And at that very moment, Fr. Maldonado smiled lightly and died. Dr. Enriquez applied the stethoscope again and confirmed that his heart had stopped beating. It was 6 am on 11 February 1937. It was the feast of Our Lady of Lourdes whom Fr. Maldonado loved so tenderly. It was the seventh-ninth anniversary of her first apparition and the nineteenth anniversary of his first Mass. She must have smiled upon her martyred priest-son and received him tenderly in Heaven, for he had so valiantly defended the Most Holy Sacrament of her Divine Son, Our Lord Jesus Christ.

It was the Holy Eucharist that gave Fr. Maldonado the strength to suffer so much and to die defending It as best he could form those who hated God. Like St. Tarcisius of old, Fr. Maldonado is a modern martyr of the Eucharist.

To Fr. Maldonado's burial there came a multitude of people that filled the broad streets of Chihuahua for ten blocks. The men who bore the martyr priest's coffin felt it was the greatest honor of their life and carried it for some four kilometers to the Dolores Cemetery. In the old photos of the funeral procession, it is hard to even see the coffin, borne aloft as on a wave, surrounded by such a sea of people. Like Our Lord Who was given a tomb by Joseph of Arimathea, Fr. Maldonado had no tomb and so he was given a resting place by another. Dr. Enriquez have him his own burial place.

Fr. Maldonado's martyrdom stirred courage and love of God in the hearts of the people. They asked the police for a public manifestation on Sunday in honor of their beloved priest. According to the masonic law that ruled the land, it was forbidden to gather even a few people for any religious demonstration. Naturally permission was denied. The chief of police wanted to make sure his refusal was obeyed. Hence he called out a large force of armed men and mounted police to intimidate the people and prevent any possible demonstration. His efforts were futile. At 10 am, the march started. The multitude swelled to an estimated 100,000 people who came from all over the area. That day the bells of the cathedral rang again.
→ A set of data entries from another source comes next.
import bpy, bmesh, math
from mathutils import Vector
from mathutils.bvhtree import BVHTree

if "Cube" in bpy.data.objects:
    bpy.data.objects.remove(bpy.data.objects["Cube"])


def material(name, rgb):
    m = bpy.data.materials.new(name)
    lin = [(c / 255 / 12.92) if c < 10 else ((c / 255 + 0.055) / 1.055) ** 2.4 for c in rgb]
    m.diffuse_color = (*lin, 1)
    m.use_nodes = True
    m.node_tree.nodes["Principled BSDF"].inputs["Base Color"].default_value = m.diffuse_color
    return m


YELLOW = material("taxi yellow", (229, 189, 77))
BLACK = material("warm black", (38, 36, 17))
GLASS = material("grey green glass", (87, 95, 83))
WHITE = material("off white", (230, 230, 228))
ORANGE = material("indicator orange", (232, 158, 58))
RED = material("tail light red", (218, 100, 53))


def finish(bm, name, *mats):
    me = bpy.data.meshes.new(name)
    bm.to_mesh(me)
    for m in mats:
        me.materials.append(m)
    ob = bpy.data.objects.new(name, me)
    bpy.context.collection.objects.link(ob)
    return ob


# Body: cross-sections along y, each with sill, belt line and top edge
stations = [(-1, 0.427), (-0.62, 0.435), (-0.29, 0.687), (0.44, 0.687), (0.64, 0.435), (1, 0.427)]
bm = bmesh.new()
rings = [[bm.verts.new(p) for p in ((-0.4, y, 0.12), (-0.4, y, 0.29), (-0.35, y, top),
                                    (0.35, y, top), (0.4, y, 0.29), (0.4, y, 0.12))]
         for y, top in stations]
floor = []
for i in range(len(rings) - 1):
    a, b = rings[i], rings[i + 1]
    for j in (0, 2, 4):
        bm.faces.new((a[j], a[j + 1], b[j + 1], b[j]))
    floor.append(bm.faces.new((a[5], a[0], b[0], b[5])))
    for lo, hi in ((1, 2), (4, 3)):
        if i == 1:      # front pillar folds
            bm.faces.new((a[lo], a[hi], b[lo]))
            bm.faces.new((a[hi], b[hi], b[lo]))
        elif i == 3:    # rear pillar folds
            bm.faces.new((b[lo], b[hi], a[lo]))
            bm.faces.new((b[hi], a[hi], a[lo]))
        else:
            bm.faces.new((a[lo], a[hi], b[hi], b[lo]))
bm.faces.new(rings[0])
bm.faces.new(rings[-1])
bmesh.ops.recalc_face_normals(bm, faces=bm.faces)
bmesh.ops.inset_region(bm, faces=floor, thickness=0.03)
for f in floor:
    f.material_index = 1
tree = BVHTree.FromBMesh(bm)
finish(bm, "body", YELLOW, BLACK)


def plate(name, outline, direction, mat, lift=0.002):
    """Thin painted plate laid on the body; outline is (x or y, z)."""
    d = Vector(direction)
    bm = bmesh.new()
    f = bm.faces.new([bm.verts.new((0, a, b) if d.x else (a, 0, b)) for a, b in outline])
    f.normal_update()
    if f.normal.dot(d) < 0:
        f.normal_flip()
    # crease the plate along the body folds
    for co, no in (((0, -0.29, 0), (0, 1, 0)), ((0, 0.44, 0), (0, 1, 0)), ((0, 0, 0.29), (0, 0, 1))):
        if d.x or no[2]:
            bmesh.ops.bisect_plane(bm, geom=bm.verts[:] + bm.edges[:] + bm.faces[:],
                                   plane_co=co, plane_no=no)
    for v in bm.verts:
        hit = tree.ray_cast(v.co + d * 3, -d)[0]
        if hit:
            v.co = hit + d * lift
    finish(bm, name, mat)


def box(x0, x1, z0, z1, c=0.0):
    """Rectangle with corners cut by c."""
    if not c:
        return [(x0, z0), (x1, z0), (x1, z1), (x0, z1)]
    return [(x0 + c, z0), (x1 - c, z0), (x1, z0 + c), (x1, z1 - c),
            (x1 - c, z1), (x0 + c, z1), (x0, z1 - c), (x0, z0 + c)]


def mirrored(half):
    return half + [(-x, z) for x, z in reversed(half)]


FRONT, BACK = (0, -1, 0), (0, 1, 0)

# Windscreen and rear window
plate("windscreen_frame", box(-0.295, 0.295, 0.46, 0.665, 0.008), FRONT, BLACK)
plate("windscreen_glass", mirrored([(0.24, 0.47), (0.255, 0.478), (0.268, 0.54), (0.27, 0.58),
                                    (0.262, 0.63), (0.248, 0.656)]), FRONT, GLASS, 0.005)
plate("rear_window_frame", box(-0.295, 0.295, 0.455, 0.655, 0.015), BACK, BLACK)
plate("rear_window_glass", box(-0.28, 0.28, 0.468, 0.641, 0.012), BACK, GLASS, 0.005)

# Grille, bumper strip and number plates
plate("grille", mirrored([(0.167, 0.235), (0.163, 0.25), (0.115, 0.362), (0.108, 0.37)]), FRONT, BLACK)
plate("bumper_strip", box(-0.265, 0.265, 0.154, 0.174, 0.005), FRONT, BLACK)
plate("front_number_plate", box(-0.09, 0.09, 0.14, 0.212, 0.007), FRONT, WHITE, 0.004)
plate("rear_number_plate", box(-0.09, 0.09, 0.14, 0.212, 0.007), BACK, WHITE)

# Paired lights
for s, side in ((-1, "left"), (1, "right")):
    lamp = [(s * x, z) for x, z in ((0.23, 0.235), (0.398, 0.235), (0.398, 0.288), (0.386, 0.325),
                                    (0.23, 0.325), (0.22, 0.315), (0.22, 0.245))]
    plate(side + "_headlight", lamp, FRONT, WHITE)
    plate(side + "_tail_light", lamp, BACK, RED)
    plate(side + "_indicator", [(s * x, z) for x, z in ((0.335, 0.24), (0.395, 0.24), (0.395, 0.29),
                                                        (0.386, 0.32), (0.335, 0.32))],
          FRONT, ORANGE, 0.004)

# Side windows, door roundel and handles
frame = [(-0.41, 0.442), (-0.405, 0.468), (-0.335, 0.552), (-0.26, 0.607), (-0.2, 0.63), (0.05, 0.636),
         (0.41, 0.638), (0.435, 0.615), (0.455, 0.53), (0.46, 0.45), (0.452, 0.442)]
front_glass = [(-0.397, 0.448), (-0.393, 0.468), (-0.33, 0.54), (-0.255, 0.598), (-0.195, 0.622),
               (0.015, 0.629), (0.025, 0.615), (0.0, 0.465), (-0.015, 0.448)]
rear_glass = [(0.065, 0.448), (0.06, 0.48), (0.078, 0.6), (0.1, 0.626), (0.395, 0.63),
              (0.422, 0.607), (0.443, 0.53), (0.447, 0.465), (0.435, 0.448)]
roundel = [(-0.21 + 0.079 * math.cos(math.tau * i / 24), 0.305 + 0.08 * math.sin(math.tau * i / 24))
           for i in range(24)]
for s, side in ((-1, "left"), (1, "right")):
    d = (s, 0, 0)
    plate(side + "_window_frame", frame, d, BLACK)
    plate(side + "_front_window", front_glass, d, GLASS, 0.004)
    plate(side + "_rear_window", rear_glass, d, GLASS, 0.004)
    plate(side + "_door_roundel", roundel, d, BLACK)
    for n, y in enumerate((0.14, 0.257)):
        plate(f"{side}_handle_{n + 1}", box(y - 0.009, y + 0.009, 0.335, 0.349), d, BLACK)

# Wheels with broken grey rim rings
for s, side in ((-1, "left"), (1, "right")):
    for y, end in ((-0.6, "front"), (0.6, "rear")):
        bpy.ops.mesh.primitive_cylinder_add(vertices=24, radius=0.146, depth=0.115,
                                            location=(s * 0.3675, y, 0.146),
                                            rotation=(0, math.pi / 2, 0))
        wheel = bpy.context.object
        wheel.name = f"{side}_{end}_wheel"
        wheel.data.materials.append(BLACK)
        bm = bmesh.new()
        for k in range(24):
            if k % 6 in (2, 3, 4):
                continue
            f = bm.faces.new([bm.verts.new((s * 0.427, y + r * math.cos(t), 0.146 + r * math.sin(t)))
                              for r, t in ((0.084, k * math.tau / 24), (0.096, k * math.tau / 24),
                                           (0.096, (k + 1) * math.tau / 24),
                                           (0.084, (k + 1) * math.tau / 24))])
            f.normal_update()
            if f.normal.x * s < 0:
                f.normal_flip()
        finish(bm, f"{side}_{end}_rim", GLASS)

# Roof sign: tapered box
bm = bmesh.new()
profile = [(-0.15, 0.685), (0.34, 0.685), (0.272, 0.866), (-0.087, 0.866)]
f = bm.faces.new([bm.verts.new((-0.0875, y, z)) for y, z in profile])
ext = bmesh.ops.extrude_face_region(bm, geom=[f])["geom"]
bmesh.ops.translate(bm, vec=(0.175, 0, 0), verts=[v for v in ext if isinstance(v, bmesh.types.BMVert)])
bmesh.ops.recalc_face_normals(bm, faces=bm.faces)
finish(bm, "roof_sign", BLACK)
They had been silenced for three years by government order. In defiance of the masonic anti-Catholic government, a group of young men climbed the cathedral towers and set the bells pealing in protest of the murder of Fr. Maldonado! We can imagine how they rang out, proclaiming the glory of a martyred priest of God Most High. Viva Cristo Rey! Viva la Virgen de Guadalupe!

He was buried in the Cathedral of Chihuahua and his tombstone reads "Tu es Sacérdos" [Latin for 'Thou art a priest', a quotation from Psalm 109:4]. It did not take long before special mementos began to appear at the base of Fr. Maldonado's tomb: crutches of those healed, images, letters of thanks, and votive offerings all bearing witness to the help received through his intercession.

He was canonized in 2000 AD, along with twenty-five priests who were martyred during the Mexican Revolution and its Masonic aftermath. He is the first saint and first martyr canonized from Chihuahua. His relics are in a beautiful chapel in Chihuahua's Cathedral. The church of Santa Isabel has the confessional in which he spent so many hours. The Priestly Society of St. Pius X has a chapel in Chihuahua dedicated to St. Joseph where they keep a cloth stained by his blood (first class relic). That cloth had been used to cover his body when he was in his dying throes at the civic hospital. In 2005, a nave at St. Patrick's Cathedral in El Paso was dedicated to his memory.

Relics in Chihuahua's Cathedral
Shrine at the SSPX's San José Chapel

[The majority of this story was reproduced from an article written by Irene Denke and Mary E. Gentges in the 1989 AUG/SEP issue of the periodical Crusade. They personally knew Conchita, Fr. Maldonado's niece. Many thanks to all of them for preserving this story of our faith.]